- [TASK INSTRUCTIONS] Among the records that follow, find the line with "side.name = 'side' + (i + 1);" and the line with "const r = Math.min(1, Math.hypot(p.getX(i), p.getZ(i))". Set down those lines and all lines between them exactly, without adding anything.

- [RECORDS]
┌──

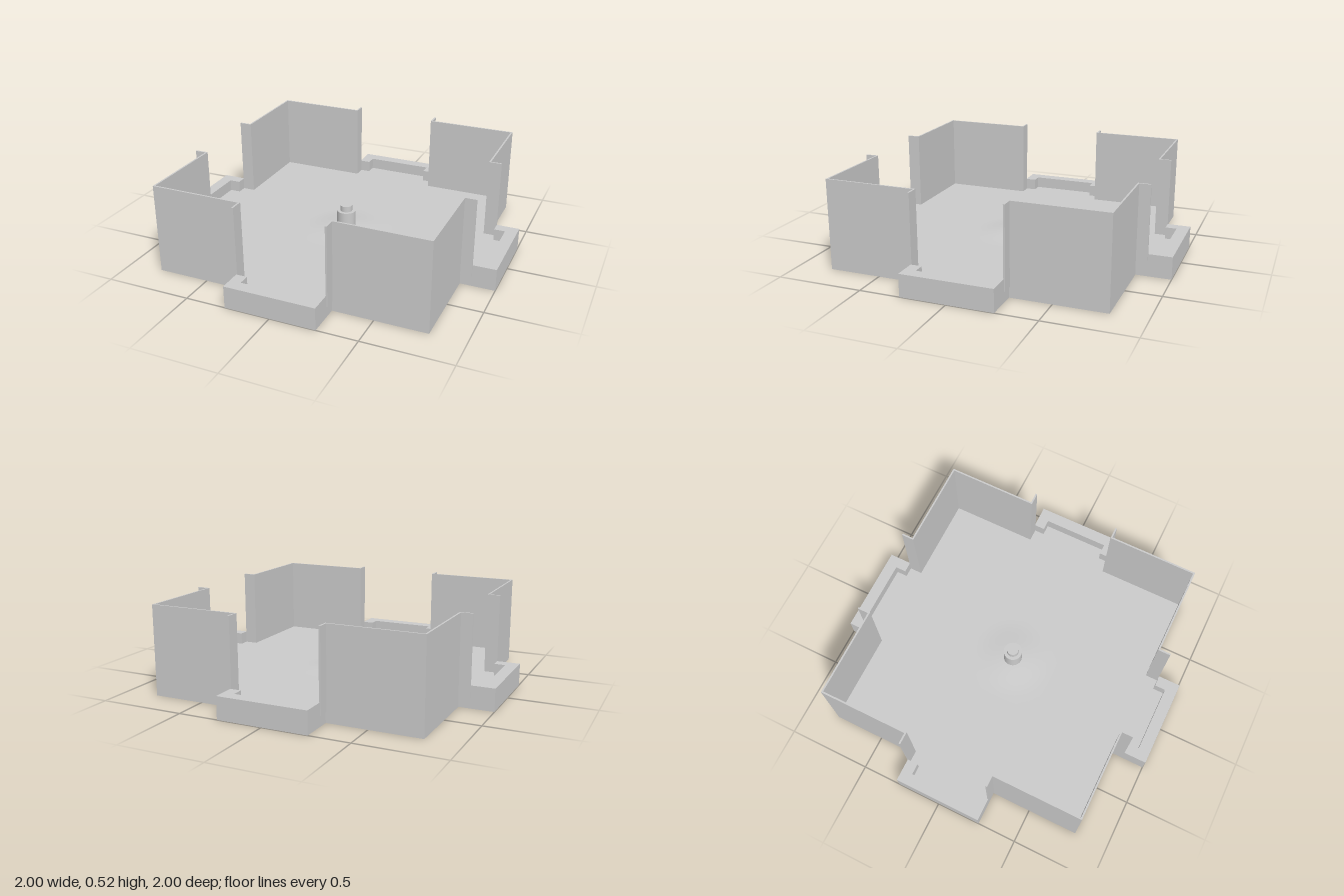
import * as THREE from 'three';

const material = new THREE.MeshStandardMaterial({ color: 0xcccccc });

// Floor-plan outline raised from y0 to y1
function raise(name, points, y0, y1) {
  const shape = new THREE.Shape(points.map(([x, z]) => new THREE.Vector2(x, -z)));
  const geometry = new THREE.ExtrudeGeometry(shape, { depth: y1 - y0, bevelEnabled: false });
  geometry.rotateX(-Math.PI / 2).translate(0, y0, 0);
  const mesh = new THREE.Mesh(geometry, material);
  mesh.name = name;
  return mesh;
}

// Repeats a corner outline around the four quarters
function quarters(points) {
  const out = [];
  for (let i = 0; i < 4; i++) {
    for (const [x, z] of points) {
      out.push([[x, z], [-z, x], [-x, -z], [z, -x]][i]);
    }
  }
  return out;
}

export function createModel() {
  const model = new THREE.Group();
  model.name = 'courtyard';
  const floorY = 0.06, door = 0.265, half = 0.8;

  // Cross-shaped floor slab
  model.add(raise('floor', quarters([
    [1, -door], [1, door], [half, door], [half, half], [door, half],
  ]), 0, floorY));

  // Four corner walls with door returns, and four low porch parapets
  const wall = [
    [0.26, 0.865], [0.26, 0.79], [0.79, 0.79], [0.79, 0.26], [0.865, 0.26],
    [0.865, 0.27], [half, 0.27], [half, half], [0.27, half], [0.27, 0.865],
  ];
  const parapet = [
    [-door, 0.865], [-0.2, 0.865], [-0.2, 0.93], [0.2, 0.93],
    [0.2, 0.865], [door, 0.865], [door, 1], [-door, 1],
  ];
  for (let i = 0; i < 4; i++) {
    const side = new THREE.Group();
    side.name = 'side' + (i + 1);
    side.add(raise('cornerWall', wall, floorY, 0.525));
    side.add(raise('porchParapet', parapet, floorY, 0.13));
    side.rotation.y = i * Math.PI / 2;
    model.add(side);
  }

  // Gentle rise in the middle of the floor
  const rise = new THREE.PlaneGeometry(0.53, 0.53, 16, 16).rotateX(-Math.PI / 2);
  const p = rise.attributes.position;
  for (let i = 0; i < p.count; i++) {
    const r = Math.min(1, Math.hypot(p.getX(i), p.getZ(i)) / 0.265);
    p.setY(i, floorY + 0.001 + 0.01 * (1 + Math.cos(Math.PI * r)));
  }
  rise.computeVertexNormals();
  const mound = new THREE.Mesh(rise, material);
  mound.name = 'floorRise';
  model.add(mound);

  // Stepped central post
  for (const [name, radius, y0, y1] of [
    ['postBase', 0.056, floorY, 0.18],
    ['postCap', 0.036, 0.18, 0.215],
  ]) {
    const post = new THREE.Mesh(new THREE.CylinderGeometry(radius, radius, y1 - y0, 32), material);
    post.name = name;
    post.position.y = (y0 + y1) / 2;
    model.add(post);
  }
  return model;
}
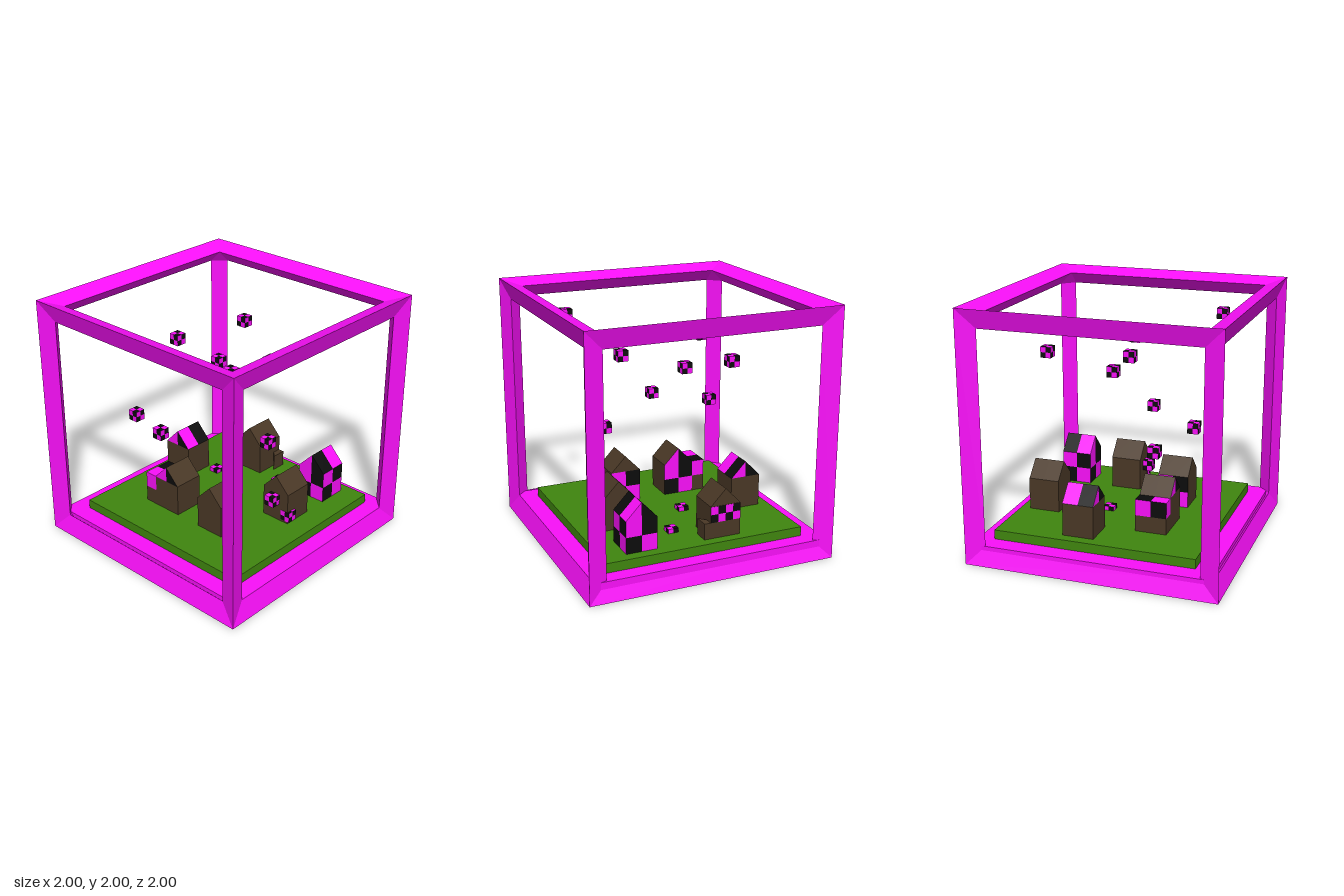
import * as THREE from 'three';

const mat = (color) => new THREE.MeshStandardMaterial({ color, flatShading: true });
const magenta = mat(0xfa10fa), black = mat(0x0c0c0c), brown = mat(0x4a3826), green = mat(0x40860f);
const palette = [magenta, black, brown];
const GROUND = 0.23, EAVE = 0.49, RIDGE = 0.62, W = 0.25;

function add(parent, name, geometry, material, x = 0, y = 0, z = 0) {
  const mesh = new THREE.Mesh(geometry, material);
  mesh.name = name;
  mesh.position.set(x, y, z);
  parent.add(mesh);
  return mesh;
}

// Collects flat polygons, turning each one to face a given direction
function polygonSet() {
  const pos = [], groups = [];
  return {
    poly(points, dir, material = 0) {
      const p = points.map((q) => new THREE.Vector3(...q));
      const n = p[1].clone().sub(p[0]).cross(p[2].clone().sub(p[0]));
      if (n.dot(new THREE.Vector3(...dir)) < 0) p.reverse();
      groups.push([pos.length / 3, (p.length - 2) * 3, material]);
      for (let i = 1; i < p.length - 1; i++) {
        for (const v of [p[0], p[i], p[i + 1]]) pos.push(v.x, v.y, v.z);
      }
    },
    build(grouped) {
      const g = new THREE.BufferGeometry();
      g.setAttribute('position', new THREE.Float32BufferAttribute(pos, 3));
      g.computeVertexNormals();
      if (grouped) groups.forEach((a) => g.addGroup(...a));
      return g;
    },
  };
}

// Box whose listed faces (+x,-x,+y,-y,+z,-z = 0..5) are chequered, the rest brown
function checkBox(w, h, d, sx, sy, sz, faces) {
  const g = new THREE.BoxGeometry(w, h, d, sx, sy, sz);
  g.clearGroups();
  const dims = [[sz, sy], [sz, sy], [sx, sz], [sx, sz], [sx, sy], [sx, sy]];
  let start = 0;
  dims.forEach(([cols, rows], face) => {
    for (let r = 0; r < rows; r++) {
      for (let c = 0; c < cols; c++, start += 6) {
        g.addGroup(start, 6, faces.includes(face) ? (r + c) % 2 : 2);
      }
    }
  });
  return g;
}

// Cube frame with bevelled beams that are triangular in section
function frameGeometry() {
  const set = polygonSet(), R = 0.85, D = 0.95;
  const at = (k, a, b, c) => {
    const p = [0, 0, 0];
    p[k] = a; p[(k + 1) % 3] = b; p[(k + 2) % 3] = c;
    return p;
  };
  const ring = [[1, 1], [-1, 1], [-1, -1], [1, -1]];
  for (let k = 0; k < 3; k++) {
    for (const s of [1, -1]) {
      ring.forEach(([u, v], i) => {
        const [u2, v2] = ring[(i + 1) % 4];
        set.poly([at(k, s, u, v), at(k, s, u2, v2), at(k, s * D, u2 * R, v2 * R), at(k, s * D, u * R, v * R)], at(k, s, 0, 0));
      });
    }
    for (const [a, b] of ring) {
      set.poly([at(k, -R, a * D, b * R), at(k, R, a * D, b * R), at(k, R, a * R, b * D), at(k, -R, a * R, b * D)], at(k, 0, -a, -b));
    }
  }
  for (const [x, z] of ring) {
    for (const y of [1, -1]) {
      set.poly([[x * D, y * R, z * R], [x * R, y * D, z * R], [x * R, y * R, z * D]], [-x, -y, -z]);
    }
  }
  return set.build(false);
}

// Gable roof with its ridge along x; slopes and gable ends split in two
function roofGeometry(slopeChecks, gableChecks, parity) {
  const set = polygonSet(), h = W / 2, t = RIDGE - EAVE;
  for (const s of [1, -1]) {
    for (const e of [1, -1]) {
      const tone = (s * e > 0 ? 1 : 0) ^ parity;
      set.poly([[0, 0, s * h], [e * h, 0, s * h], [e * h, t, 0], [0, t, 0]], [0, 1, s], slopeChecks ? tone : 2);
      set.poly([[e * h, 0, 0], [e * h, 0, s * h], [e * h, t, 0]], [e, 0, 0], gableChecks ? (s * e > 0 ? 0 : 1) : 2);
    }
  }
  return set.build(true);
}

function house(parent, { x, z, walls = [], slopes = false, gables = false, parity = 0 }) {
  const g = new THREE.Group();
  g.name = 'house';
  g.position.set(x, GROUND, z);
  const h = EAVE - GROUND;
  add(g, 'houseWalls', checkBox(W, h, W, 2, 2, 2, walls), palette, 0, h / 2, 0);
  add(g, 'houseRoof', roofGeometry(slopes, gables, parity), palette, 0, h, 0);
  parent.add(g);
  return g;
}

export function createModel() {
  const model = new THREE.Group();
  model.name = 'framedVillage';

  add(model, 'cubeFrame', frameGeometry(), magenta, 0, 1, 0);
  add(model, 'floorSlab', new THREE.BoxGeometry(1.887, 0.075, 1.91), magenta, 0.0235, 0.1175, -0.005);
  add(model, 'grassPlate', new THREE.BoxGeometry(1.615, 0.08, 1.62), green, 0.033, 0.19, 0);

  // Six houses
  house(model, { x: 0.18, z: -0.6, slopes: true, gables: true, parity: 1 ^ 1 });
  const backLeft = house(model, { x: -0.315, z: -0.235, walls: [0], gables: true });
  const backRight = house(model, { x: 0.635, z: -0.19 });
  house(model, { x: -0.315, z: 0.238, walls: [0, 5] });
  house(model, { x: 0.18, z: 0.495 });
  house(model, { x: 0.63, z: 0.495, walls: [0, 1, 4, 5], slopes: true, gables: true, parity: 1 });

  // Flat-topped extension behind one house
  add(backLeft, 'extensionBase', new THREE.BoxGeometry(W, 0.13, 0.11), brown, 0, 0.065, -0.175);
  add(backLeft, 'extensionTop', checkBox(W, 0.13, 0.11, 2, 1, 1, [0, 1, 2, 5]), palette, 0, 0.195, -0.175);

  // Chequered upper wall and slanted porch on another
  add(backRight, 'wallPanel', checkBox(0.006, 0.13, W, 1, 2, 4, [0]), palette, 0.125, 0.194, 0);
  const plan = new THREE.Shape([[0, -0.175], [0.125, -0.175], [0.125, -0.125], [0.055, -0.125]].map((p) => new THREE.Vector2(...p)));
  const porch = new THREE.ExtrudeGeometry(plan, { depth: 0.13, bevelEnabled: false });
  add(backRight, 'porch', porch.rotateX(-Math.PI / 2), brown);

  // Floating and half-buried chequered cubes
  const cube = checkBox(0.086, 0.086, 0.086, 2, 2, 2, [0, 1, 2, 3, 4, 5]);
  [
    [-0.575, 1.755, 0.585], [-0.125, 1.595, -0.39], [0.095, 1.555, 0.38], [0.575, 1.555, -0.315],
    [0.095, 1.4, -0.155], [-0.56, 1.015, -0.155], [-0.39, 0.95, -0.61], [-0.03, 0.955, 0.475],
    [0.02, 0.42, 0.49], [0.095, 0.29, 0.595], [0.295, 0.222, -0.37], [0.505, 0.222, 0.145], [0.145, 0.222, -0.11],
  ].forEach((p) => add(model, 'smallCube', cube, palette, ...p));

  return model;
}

└──

- [THE ANSWER]
    side.name = 'side' + (i + 1);
    side.add(raise('cornerWall', wall, floorY, 0.525));
    side.add(raise('porchParapet', parapet, floorY, 0.13));
    side.rotation.y = i * Math.PI / 2;
    model.add(side);
  }

  // Gentle rise in the middle of the floor
  const rise = new THREE.PlaneGeometry(0.53, 0.53, 16, 16).rotateX(-Math.PI / 2);
  const p = rise.attributes.position;
  for (let i = 0; i < p.count; i++) {
    const r = Math.min(1, Math.hypot(p.getX(i), p.getZ(i)) / 0.265);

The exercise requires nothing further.